Putting the most effective FR PPE program in place for your workforce is a process where corners simply can’t be cut. It requires the diligent assessment of risks and the provision of suitable protection.
The NFPA 2112 is the industry standard for FR garments, providing you with a starting point from which your PPE garment selection process can commence.
To keep your workers safe against flash fires, you must be meeting the minimum requirements for the design, construction, evaluation, and safety of FR garments. This blog will teach you how NFPA 2112 ensures those minimum requirements are met.
Why NFPA 2112 certified garments are important
An industry standard level of protection ensures that workers in high-risk industries and environments are protected against the risks they face on a daily basis.
To ensure objectivity, NFPA 2112 certification requires third-party testing to evaluate the fire resistance of the final garment as a whole. The standard tests whether garments can protect against burns and reduce the severity of possible injuries while ensuring that the garment itself does not contribute to the risk of injury.
Garments are put through a series of four tests to see if they can withstand similar thermal environments as those that wearers may encounter in the industry.
Due to the broad risk spectrum found in various industries where FR garments are required, the tests also need to cover a broad spectrum of use cases.
The four NFPA 2112 tests
- Test 1: The Manikin Test
A stationary manakin wearing the garment is positioned in a burning chamber for 3 seconds. During the test, sensors are placed on the garment and head of the manikin to measure 2nd and 3rd-degree body burn percentages.
- Test 2: The Thermal Shrinkage Test
A pre-washed fabric specimen is secured in a 500°F oven for 5 minutes. If the fabric does not melt, separate, or ignite during heat exposure, the amount by which the fabric shrank is measured.
- Test 3: The Vertical Flame Test
A controlled flame is positioned directly beneath a strip of fabric suspended vertically in the air. The flame is removed after a 12-second exposure period, following which both after-flame and char length are measured.
- Test 4: The Heat Transfer Performance Test
A fabric specimen is positioned horizontally, with heat sources below and a heat sensor above. Once the heat sources are engaged, the sensor measures the temperature that is transferred to the opposite side (where the wearer’s skin would be).
These tests aim to ensure that the fabric provides the wearer with optimal protection when exposed to fire and thermal events.
What do NFPA 2112 certified garments protect against
NFPA 2112 certified garments are designed to protect wearers during short-duration thermal exposures.
According to the standard, short-duration thermal exposures are defined as:
“A period of egress from or accidental exposure to thermal events, including but not limited to, vapor cloud fires, jet flames, liquid fires (pool fires or running liquid fires), solids fires (fires of solid materials or dust fires), or warehouse fires.”
These events are also called flash fires.
Flash fires only last for only a short duration as they quickly consume all of the available fuel (i.e. oxygen) in their environment.

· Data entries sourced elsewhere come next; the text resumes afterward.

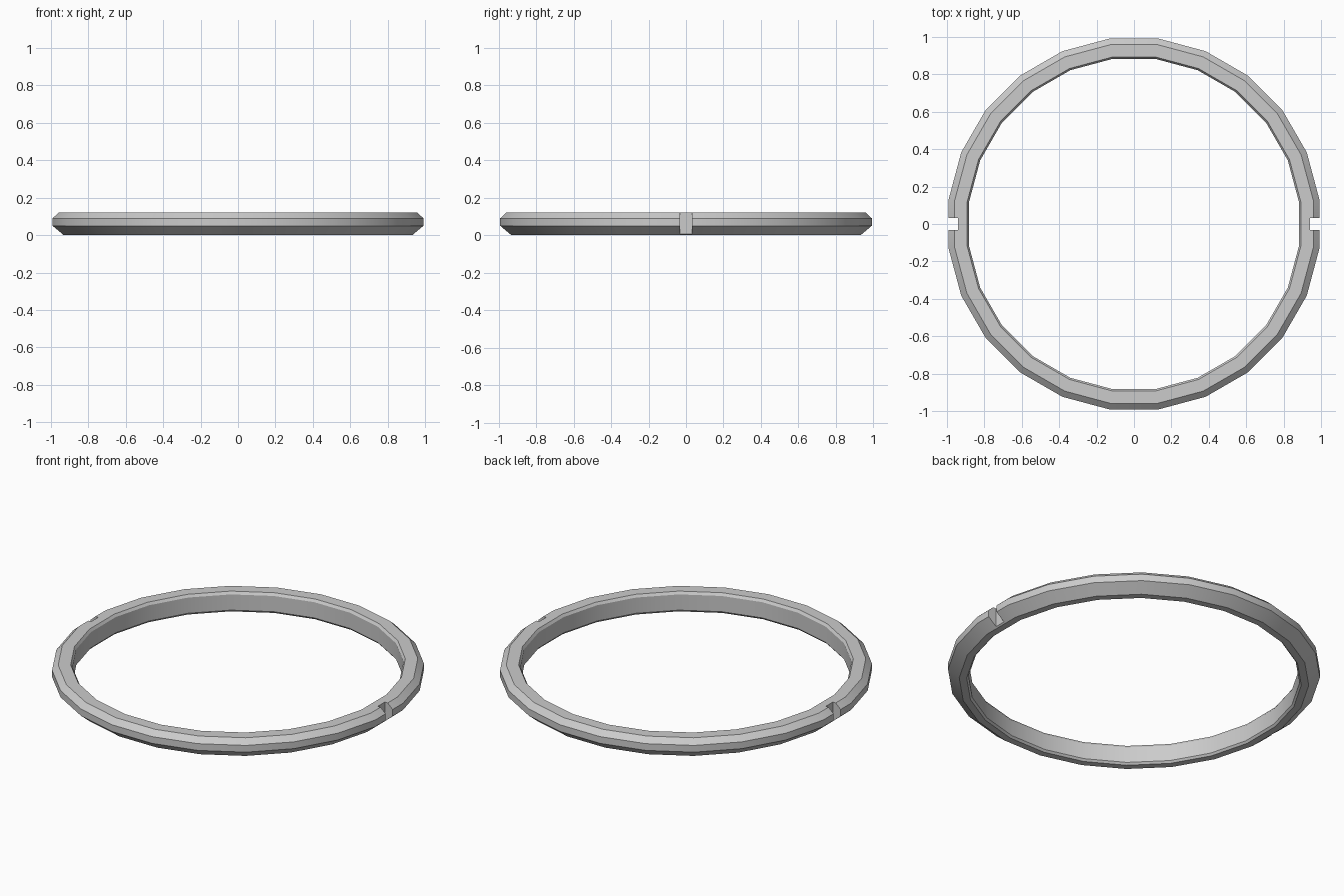
import bpy, bmesh, math
from mathutils import Matrix

cube = bpy.data.objects.get("Cube")
if cube:
    bpy.data.objects.remove(cube)

grey = bpy.data.materials.new("satin grey")
grey.use_nodes = True
colour = (0.6, 0.6, 0.6, 1)
grey.diffuse_color = colour
grey.node_tree.nodes["Principled BSDF"].inputs["Base Color"].default_value = colour


def make_object(name, bm):
    bmesh.ops.recalc_face_normals(bm, faces=bm.faces)
    mesh = bpy.data.meshes.new(name)
    bm.to_mesh(mesh)
    bm.free()
    mesh.materials.append(grey)
    obj = bpy.data.objects.new(name, mesh)
    bpy.context.collection.objects.link(obj)
    return obj


# Bevelled cross-section (radius, height), swept around the axis
SEGMENTS = 24
PROFILE = [(0.9, 0), (0.94, 0), (1.0, 0.05), (1.0, 0.09),
           (0.967, 0.12), (0.9, 0.12), (0.89, 0.105), (0.89, 0.012)]
bm = bmesh.new()
loops = []
for i in range(SEGMENTS):
    a = math.tau * (i + 0.5) / SEGMENTS
    loops.append([bm.verts.new((r * math.cos(a), r * math.sin(a), z)) for r, z in PROFILE])
for i, here in enumerate(loops):
    after = loops[(i + 1) % SEGMENTS]
    for j in range(len(PROFILE)):
        k = (j + 1) % len(PROFILE)
        bm.faces.new((here[j], after[j], after[k], here[k]))
ring = make_object("ring_band", bm)

# Square locating notches on the left and right rim
bm = bmesh.new()
for side in (-1, 1):
    place = Matrix.Translation((side * 1.04, 0, 0.06)) @ Matrix.Diagonal((0.2, 0.066, 0.4, 1))
    bmesh.ops.create_cube(bm, size=1, matrix=place)
cutter = make_object("notch_cutter", bm)
cutter.hide_render = True

cut = ring.modifiers.new("notches", 'BOOLEAN')
cut.operation = 'DIFFERENCE'
cut.solver = 'EXACT'
cut.object = cutter

bpy.ops.object.select_all(action='DESELECT')
ring.select_set(True)
bpy.context.view_layer.objects.active = ring
bpy.ops.object.modifier_apply(modifier=cut.name)
bpy.data.objects.remove(cutter)
bpy.ops.object.shade_smooth_by_angle(angle=math.radians(30))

The biggest risk lies in the fact that the source of the ignition can also be set alight during the flash, increasing the risk exponentially.

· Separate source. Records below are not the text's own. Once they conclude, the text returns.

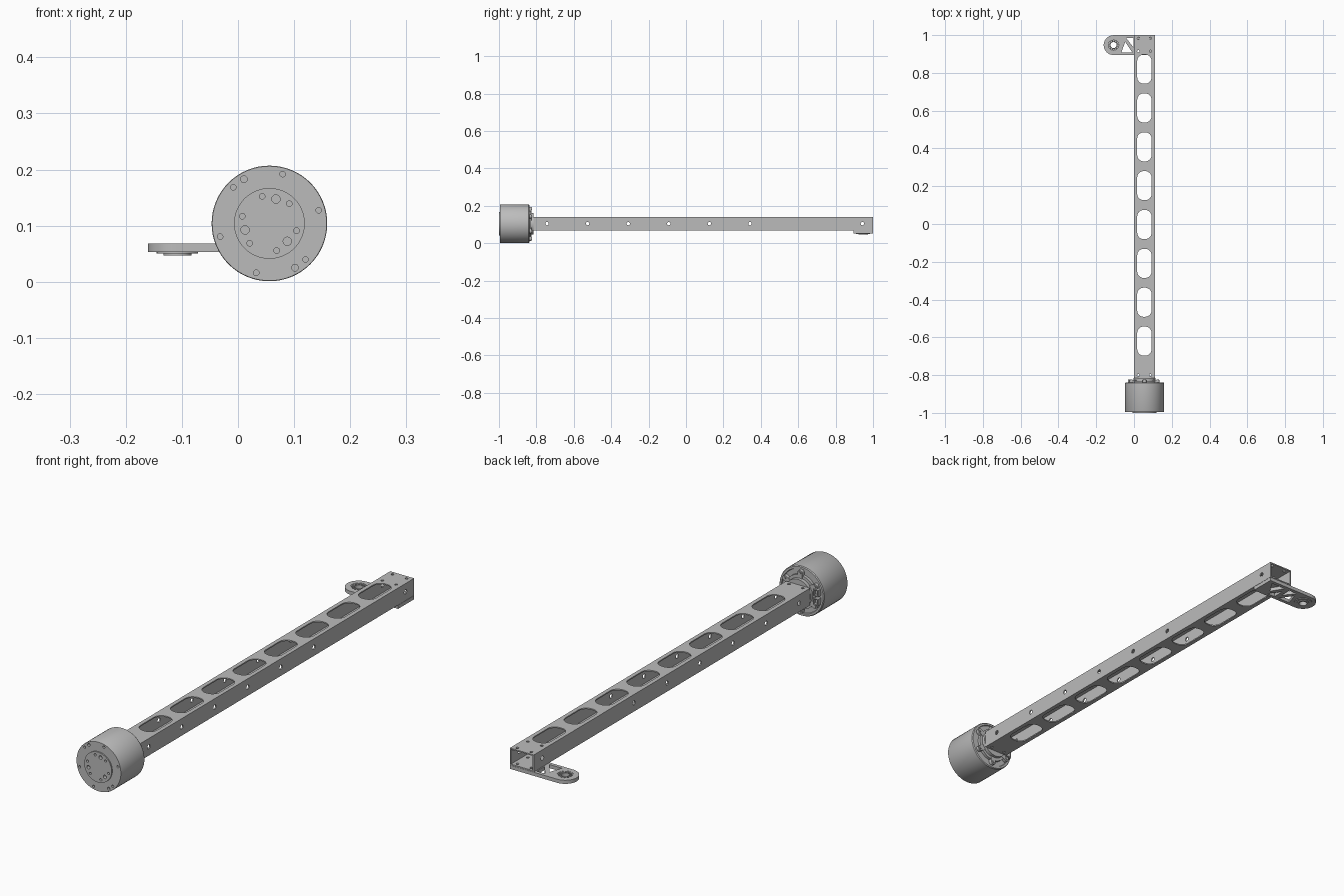
import bpy, bmesh
from math import cos, sin, pi, radians
from mathutils import Matrix, Vector

if "Cube" in bpy.data.objects:
    bpy.data.objects.remove(bpy.data.objects["Cube"], do_unlink=True)

grey = bpy.data.materials.new("machined grey")
grey.use_nodes = True
colour = (0.5, 0.5, 0.5, 1)
grey.diffuse_color = colour
grey.node_tree.nodes["Principled BSDF"].inputs["Base Color"].default_value = colour

CX, CZ = 0.056, 0.104          # motor axis
TURN = {"x": Matrix.Rotation(pi / 2, 4, "Y"),
        "y": Matrix.Rotation(-pi / 2, 4, "X"),
        "z": Matrix.Identity(4)}


def add_box(bm, lo, hi, spin=None):
    lo, hi = Vector(lo), Vector(hi)
    m = Matrix.Translation((lo + hi) / 2) @ Matrix.Diagonal((*(hi - lo), 1))
    bmesh.ops.create_cube(bm, size=1, matrix=spin @ m if spin else m)


def add_rod(bm, centre, r, depth, axis, sides=16):
    bmesh.ops.create_cone(bm, cap_ends=True, segments=sides, radius1=r, radius2=r,
                          depth=depth, matrix=Matrix.Translation(centre) @ TURN[axis])


def add_prism(bm, points, z0, z1):
    face = bm.faces.new([bm.verts.new((x, y, z0)) for x, y in points])
    up = bmesh.ops.extrude_face_region(bm, geom=[face])["geom"]
    bmesh.ops.translate(bm, vec=(0, 0, z1 - z0),
                        verts=[v for v in up if isinstance(v, bmesh.types.BMVert)])


def add_lathe(bm, profile, sides=64):
    # turned part around the motor axis; profile is (radius, y)
    rings = []
    for r, y in profile:
        rings.append([bm.verts.new((CX + r * cos(2 * pi * i / sides), y,
                                    CZ + r * sin(2 * pi * i / sides))) for i in range(sides)])
    for a, b in zip(rings, rings[1:]):
        for i in range(sides):
            j = (i + 1) % sides
            bm.faces.new((a[i], a[j], b[j], b[i]))
    bm.faces.new(rings[0])
    bm.faces.new(rings[-1])


def stadium(x, y, half_w, half_l, r, steps=10):
    pts = []
    for q, (sx, sy) in enumerate(((1, 1), (-1, 1), (-1, -1), (1, -1))):
        for k in range(steps + 1):
            a = (q + k / steps) * pi / 2
            pts.append((x + sx * (half_w - r) + r * cos(a), y + sy * (half_l - r) + r * sin(a)))
    return pts


def finish(bm, name):
    bmesh.ops.recalc_face_normals(bm, faces=bm.faces[:])
    mesh = bpy.data.meshes.new(name)
    bm.to_mesh(mesh)
    bm.free()
    ob = bpy.data.objects.new(name, mesh)
    mesh.materials.append(grey)
    bpy.context.collection.objects.link(ob)
    return ob


def select(ob):
    bpy.ops.object.select_all(action="DESELECT")
    ob.select_set(True)
    bpy.context.view_layer.objects.active = ob


def cut(ob, bm):
    cutter = finish(bm, "cutter")
    cutter.hide_render = True
    mod = ob.modifiers.new("cut", "BOOLEAN")
    mod.operation, mod.solver, mod.object = "DIFFERENCE", "EXACT", cutter
    mod.use_self = True
    select(ob)
    bpy.ops.object.modifier_apply(modifier=mod.name)
    bpy.data.objects.remove(cutter, do_unlink=True)


def smooth(ob):
    select(ob)
    bpy.ops.object.shade_smooth_by_angle(angle=radians(30))


def polar(r, degrees, y):
    a = radians(degrees)
    return (CX + r * cos(a), y, CZ + r * sin(a))


# Beam: square-cornered hollow tube
X0, X1, Z0, Z1, WALL = 0.0, 0.11, 0.069, 0.14, 0.005
bm = bmesh.new()
add_box(bm, (X0, -0.815, Z0), (X1, 1, Z1))
beam = finish(bm, "beam")
bm = bmesh.new()
add_box(bm, (X0 + WALL, -0.9, Z0 + WALL), (X1 - WALL, 1.1, Z1 - WALL))
cut(beam, bm)

# Lightening slots through top and bottom
bm = bmesh.new()
for i in range(8):
    add_prism(bm, stadium(0.055, 0.82 - i * 0.2057, 0.038, 0.077, 0.034), 0.03, 0.2)
cut(beam, bm)

# Side bolt holes and end bolt holes
bm = bmesh.new()
for y in [-0.743 + i * 0.217 for i in range(6)] + [0.943]:
    add_rod(bm, (0.055, y, 0.105), 0.009, 0.2, "x")
cut(beam, bm)
bm = bmesh.new()
for x in (0.023, 0.087):
    for y in (-0.8, 0.915, 0.983):
        add_rod(bm, (x, y, 0.105), 0.006, 0.2, "z", 12)
cut(beam, bm)
smooth(beam)

# Motor housing with raised output disc in front
bm = bmesh.new()
add_lathe(bm, [(0.063, -1), (0.063, -0.995), (0.102, -0.995), (0.103, -0.993),
               (0.103, -0.842), (0.1, -0.838), (0.092, -0.838), (0.09, -0.842),
               (0.07, -0.842), (0.07, -0.83), (0.058, -0.83), (0.058, -0.815)])
motor = finish(bm, "motor_housing")
bm = bmesh.new()
for i in range(6):
    add_rod(bm, polar(0.091, 15 + 60 * i, -1), 0.005, 0.03, "y")
    add_rod(bm, polar(0.05, 45 + 60 * i, -1), 0.005, 0.03, "y")
for a in (120, 300):
    add_rod(bm, polar(0.091, a, -1), 0.006, 0.03, "y")
for a in (75, 195, 315):
    add_rod(bm, polar(0.045, a, -1), 0.0075, 0.03, "y")
cut(motor, bm)
smooth(motor)

# Rear mounting lugs with bolt heads
lugs, bolts = bmesh.new(), bmesh.new()
for i in range(6):
    spin = (Matrix.Translation((CX, 0, CZ)) @ Matrix.Rotation(radians(30 + 60 * i), 4, "Y"))
    add_box(lugs, (0.055, -0.845, -0.011), (0.08, -0.827, 0.011), spin)
    add_rod(lugs, polar(0.08, -30 - 60 * i, -0.836), 0.011, 0.018, "y", 20)
    add_rod(bolts, polar(0.08, -30 - 60 * i, -0.826), 0.006, 0.006, "y", 12)
smooth(finish(lugs, "rear_lugs"))
smooth(finish(bolts, "rear_bolts"))

# Cable sockets on the rear face
bm = bmesh.new()
for z in (0.085, 0.122):
    add_box(bm, (-0.032, -0.85, z - 0.014), (-0.008, -0.822, z + 0.014))
sockets = finish(bm, "cable_sockets")
bm = bmesh.new()
for z in (0.085, 0.122):
    add_box(bm, (-0.028, -0.834, z - 0.01), (-0.012, -0.8, z + 0.01))
cut(sockets, bm)

# Side arm plate under the beam, rounded at its free end
AX, AY, AR = -0.108, 0.947, 0.0525
bm = bmesh.new()
arc = [(AX + AR * cos(a), AY + AR * sin(a)) for a in [pi / 2 + pi * k / 24 for k in range(25)]]
add_prism(bm, arc + [(X1, AY - AR), (X1, AY + AR)], 0.053, 0.068)
arm = finish(bm, "side_arm")
bm = bmesh.new()
add_rod(bm, (AX, AY, 0.06), 0.031, 0.1, "z", 32)
for tri in (((-0.042, 0.985), (-0.003, 0.985), (-0.003, 0.935)),
            ((-0.066, 0.909), (-0.047, 0.965), (-0.009, 0.909)),
            ((0.012, 0.909), (0.012, 0.96), (0.05, 0.909)),
            ((0.022, 0.985), (0.088, 0.985), (0.055, 0.93))):
    add_prism(bm, tri, 0.03, 0.1)
cut(arm, bm)
smooth(arm)

# Bearing hub: stepped bush with a toothed bore
bm = bmesh.new()
add_rod(bm, (AX, AY, 0.0585), 0.031, 0.017, "z", 32)
hub = finish(bm, "bearing_hub")
bm = bmesh.new()
add_rod(bm, (AX, AY, 0.06), 0.016, 0.1, "z", 32)
cut(hub, bm)
bm = bmesh.new()
for i in range(12):
    a = i * pi / 6
    add_rod(bm, (AX + 0.0235 * cos(a), AY + 0.0235 * sin(a), 0.067), 0.0045, 0.02, "z", 10)
cut(hub, bm)
smooth(hub)

# Flange and collar below the hub
for name, r, z0, z1 in (("hub_flange", 0.037, 0.05, 0.053), ("hub_collar", 0.025, 0.047, 0.05)):
    bm = bmesh.new()
    add_rod(bm, (AX, AY, (z0 + z1) / 2), r, z1 - z0, "z", 32)
    ring = finish(bm, name)
    bm = bmesh.new()
    add_rod(bm, (AX, AY, 0.05), 0.016, 0.1, "z", 32)
    cut(ring, bm)
    smooth(ring)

This increased risk is also why the highest degree of protection is needed in FR PPE garments, to protect against worst-case scenarios, not merely expected daily risks.
Industries in need of NFPA-certified workwear
Flash fires pose a daily threat to workers in various industries due to the flammable nature of the materials they work with. As such, NFPA 2112 certification is required for several PPE programs in the following industries:
- Oil & Gas industry
- Chemical plants
- Pharmaceutical plants
- Pulp and Paper processing
- Food processing
- Metal fabrication
Due to the highly combustible nature of the materials which are worked with every day in these industries, flash fires are a constant risk.
In many of these plants, combustible dust is also created, which exacerbates the risk of flash fires. Combustible dust provides a conduit for fires to spread to highly combustible materials, such as chemicals or gasses, making FR protection paramount.
The relationship between NFPA 2112 and NFPA 2113
When used collectively, NFPA 2112 and NFPA 2113 offer a comprehensive standard for flame-resistant PPE programs.
The NFPA 2112 focuses on the fabrics and grants themselves, covering the minimum performance requirements and testing methods of FR garments.
The NFPA 2113, on the other hand, is designed to help decision-makers by providing valuable selection criteria and outlining how garments should be worn effectively in the field.
Why making the right choice is important
While the NFPA 2112 provides HSE managers and PPE manufacturers with an industry standard for FR protection, a hands-on approach is always necessary when it comes to protection.
To illustrate the importance of diligent decision-making, just look at the requirements of the manikin test. To pass the test, only a 50 percent body burn rate is required. So while one garment may have a 7 percent body burn rate (where only the exposed head and neck of the manakin sustained burn damage), another may have a 49 percent burn rate and still pass. This leaves a lot of maneuvering space for NFPA 2112-certified garments to move in.
It is impertinent to understand the level of risk workers are exposed to and investigate fabric and garment choices beyond certification.